One thing people have always joked about Spider-Man video games is how Spidey is seemingly pulling out a Snyder and killing a lot of enemies when accidentally throwing them off of buildings:
But that's not true, actually. In a hard-to-see Easter egg that deserves a lot of credit, you can see that Spider-Man has an infinite supply of tiny web gadgets that he somehow manages to place on the clothes of everyone he fights, just in case they fall to a seemingly unavoidable death. Then, gravity -- if that's even a thing in superhero land -- triggers the device, which safely glues all enemies to the side of a building.
Peter Parker will answer no further questions regarding any wrongdoing. (Looking at you, Jonah.)
There Are Whole-Ass Games Inside Some Of Your Games
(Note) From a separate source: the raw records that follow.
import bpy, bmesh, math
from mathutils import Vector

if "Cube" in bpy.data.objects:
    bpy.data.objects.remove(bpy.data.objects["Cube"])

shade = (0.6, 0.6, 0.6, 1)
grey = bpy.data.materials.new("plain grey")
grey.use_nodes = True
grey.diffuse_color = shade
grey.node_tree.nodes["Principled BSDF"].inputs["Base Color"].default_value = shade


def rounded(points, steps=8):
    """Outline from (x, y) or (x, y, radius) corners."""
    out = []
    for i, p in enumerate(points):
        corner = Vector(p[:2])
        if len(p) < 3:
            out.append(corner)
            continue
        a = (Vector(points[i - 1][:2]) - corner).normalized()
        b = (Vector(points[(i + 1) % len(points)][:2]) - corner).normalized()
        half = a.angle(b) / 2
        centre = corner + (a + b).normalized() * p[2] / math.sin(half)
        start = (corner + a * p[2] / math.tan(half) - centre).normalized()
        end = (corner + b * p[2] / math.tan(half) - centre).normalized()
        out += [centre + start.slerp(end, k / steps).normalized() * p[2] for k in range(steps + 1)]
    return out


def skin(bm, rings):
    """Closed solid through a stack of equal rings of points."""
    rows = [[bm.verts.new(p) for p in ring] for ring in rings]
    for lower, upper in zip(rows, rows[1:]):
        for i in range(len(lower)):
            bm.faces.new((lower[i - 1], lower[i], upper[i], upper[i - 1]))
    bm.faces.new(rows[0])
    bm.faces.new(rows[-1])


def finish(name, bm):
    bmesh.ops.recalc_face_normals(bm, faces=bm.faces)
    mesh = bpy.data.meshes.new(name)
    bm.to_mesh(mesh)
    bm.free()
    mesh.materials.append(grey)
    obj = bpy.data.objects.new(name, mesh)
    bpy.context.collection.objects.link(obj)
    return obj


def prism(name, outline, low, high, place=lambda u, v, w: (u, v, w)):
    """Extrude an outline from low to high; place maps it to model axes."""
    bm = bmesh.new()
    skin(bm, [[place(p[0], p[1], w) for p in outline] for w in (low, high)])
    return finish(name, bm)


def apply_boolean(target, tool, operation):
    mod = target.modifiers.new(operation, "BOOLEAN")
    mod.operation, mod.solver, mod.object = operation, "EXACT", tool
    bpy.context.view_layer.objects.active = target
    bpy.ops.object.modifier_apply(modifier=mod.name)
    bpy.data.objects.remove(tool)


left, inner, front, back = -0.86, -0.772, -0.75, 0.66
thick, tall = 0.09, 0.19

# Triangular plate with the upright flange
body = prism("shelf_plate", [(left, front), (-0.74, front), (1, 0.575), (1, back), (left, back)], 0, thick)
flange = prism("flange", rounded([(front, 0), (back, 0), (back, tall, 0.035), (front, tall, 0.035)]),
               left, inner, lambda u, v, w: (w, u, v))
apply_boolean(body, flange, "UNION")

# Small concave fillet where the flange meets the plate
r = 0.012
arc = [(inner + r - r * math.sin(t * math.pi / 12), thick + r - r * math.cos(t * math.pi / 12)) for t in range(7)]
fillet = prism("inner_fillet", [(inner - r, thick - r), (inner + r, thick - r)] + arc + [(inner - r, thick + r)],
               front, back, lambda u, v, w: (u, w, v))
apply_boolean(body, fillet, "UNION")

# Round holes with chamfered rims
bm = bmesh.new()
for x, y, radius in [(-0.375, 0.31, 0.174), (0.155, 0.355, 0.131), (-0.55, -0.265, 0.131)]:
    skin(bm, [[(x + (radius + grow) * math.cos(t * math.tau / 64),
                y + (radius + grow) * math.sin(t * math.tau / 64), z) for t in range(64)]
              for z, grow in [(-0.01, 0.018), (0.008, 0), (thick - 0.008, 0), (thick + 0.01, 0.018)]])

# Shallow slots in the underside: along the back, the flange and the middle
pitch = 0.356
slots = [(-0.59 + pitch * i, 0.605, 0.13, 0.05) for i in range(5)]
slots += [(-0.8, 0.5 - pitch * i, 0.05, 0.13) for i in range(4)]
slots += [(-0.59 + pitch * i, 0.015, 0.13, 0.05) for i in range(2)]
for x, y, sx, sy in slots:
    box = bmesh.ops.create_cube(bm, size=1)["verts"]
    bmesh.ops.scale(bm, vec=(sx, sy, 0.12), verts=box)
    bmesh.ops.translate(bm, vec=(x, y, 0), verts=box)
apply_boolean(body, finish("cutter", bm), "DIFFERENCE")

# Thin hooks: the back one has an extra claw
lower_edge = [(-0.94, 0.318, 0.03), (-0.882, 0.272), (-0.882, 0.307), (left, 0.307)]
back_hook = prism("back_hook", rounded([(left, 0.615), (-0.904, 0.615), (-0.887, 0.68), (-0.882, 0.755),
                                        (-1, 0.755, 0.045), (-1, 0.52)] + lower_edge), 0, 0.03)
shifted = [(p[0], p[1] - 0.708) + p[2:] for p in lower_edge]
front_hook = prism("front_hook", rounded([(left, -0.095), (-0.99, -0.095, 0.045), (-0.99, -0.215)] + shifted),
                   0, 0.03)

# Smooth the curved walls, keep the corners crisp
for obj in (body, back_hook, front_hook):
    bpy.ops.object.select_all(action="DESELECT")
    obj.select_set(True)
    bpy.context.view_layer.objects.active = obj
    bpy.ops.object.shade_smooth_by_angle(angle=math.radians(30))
Some Easter eggs aren't just a nice treat that a rabbit somehow laid for you to eat without asking questions. Some games contain easter eggs that are pretty much fully-formed Easter bunnies already.
Firewatch has a pretty neat one for the Switch version in which players find an old N64 cartridge that they can use to unlock a mini-game inspired by Super-Mario 64.
It's not a multi-level spanning campaign, sure, but hey, no one would dare hide a whole-ass game inside another game, running the risk that few people would even find it. Right?
Well, Homefront: The Revolution, the game about a bonkers North Korean occupation of the US almost makes up for its dumb existence by dialing its Easter egg game up to 11, and quietly concealing an entire game buried within it. The game is Timesplitters 2, no less, a game that, despite its age, is still a much better reason to buy Homefront than the actual Homefront is. On top of that, it's in HD, a format you can't find anywhere else.
Top Image: Electronic Arts